__EXERCISE PROMPT__
For the word "right", return each line of the data in which it occurs.

__RAW DATA__
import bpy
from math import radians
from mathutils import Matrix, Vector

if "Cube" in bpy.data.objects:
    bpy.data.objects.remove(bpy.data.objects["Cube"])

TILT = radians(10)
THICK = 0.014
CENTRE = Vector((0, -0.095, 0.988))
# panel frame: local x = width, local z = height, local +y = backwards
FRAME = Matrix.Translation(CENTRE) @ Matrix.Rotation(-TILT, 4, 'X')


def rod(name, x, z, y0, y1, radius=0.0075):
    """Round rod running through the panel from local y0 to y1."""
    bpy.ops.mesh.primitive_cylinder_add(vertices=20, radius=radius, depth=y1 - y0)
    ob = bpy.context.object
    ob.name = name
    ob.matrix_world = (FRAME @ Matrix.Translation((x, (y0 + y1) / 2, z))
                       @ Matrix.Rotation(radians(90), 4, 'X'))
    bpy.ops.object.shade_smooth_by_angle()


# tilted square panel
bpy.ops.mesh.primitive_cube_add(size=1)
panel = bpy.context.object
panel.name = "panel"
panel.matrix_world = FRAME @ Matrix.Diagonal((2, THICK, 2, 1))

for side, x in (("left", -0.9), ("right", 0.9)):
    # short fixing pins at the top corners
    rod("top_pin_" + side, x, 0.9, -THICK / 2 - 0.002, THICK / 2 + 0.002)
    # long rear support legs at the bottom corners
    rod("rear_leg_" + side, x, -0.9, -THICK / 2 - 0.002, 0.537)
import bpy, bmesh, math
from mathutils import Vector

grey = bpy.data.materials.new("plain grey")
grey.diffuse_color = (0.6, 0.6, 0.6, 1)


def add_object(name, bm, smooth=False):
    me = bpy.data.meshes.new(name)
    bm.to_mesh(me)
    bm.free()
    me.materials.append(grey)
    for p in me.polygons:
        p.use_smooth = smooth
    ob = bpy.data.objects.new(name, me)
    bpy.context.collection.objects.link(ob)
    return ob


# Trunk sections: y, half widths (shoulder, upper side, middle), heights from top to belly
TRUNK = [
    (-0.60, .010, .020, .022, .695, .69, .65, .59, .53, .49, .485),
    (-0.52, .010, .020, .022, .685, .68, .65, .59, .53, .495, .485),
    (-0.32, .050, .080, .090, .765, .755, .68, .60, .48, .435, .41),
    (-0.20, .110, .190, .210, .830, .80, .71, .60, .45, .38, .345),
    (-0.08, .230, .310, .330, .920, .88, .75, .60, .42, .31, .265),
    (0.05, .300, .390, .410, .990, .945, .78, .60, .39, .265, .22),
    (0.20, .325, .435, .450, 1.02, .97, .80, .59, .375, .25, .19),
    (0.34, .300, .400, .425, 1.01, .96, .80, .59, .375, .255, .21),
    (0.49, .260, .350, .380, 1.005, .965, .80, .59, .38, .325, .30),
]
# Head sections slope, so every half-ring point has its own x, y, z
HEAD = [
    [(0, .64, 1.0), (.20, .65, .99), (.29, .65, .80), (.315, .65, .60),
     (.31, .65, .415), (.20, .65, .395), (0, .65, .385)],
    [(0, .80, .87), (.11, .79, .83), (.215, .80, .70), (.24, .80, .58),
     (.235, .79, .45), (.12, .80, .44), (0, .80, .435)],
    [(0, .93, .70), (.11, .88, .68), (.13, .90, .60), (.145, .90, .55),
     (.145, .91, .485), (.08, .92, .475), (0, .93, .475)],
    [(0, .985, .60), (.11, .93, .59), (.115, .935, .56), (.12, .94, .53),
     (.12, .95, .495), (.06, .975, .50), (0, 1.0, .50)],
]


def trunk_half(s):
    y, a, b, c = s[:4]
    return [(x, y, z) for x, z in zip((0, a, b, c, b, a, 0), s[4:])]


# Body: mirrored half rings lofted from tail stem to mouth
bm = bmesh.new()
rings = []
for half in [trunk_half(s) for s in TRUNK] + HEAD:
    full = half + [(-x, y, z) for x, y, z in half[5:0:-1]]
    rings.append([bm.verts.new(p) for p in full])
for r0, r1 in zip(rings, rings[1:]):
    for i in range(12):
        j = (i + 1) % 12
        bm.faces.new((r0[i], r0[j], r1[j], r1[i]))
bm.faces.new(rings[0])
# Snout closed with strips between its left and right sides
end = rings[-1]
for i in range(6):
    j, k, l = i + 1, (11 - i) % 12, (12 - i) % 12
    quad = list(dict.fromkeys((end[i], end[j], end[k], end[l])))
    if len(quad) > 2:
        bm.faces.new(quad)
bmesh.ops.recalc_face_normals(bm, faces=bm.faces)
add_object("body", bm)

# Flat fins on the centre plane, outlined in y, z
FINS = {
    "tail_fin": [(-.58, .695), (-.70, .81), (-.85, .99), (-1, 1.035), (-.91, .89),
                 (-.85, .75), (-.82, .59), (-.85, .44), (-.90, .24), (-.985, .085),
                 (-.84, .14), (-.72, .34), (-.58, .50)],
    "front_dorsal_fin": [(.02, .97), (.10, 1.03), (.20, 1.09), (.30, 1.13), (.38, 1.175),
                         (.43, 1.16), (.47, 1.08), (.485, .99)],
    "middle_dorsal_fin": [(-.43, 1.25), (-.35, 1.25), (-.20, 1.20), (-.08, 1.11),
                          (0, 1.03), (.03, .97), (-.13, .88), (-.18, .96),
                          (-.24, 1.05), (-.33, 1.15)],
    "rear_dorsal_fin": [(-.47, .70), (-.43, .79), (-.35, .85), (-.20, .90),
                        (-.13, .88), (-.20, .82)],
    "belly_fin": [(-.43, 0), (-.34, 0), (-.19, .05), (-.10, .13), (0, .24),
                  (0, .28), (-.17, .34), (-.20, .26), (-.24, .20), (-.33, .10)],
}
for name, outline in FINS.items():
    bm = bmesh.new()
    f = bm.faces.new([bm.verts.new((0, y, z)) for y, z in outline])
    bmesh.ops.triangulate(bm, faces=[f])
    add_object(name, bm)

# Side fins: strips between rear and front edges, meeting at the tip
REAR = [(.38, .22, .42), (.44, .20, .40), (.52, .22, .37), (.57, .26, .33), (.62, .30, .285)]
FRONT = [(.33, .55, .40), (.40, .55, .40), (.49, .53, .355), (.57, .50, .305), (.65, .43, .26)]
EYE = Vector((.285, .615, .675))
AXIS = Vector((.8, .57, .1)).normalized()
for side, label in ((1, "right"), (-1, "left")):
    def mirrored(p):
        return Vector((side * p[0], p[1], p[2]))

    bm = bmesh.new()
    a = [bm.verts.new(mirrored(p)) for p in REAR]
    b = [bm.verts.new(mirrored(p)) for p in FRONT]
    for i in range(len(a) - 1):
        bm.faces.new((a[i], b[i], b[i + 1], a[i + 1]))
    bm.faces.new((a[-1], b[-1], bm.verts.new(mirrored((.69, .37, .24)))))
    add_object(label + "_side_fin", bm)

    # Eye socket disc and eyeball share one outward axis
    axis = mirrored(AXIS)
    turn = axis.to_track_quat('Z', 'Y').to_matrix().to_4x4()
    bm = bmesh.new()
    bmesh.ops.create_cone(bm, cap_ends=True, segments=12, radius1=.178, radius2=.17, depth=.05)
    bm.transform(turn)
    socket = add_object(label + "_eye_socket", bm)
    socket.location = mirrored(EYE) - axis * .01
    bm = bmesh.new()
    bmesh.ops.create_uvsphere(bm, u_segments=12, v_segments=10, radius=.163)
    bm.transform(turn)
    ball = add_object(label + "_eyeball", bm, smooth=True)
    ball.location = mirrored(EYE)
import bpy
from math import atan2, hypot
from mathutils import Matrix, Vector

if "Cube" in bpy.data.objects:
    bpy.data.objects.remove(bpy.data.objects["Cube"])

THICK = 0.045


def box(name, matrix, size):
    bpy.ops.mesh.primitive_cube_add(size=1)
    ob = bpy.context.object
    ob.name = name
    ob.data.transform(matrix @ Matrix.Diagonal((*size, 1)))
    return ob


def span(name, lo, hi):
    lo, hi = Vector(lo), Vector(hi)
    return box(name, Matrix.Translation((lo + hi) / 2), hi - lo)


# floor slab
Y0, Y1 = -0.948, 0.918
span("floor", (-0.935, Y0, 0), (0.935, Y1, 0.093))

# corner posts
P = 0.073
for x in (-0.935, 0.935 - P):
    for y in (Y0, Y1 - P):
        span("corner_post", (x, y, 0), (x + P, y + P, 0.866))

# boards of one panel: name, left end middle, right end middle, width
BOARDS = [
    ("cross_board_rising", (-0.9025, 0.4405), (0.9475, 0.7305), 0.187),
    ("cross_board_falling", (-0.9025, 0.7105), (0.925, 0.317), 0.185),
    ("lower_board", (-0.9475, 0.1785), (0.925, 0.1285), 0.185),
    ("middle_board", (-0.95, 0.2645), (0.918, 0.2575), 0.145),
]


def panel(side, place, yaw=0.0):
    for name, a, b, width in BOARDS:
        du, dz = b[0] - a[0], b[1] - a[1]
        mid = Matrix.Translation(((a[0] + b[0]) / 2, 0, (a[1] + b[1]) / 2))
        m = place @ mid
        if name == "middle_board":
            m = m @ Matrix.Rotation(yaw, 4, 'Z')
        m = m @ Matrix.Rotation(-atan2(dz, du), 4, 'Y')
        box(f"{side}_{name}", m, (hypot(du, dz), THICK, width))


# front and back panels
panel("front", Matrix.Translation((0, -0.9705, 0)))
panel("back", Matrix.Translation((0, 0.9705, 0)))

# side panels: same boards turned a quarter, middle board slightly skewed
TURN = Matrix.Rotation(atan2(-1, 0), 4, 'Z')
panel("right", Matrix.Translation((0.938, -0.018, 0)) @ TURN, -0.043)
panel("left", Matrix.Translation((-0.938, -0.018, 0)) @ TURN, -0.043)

__ANSWER BOX__
for side, x in (("left", -0.9), ("right", 0.9)):
# Snout closed with strips between its left and right sides
for side, label in ((1, "right"), (-1, "left")):
# boards of one panel: name, left end middle, right end middle, width
panel("right", Matrix.Translation((0.938, -0.018, 0)) @ TURN, -0.043)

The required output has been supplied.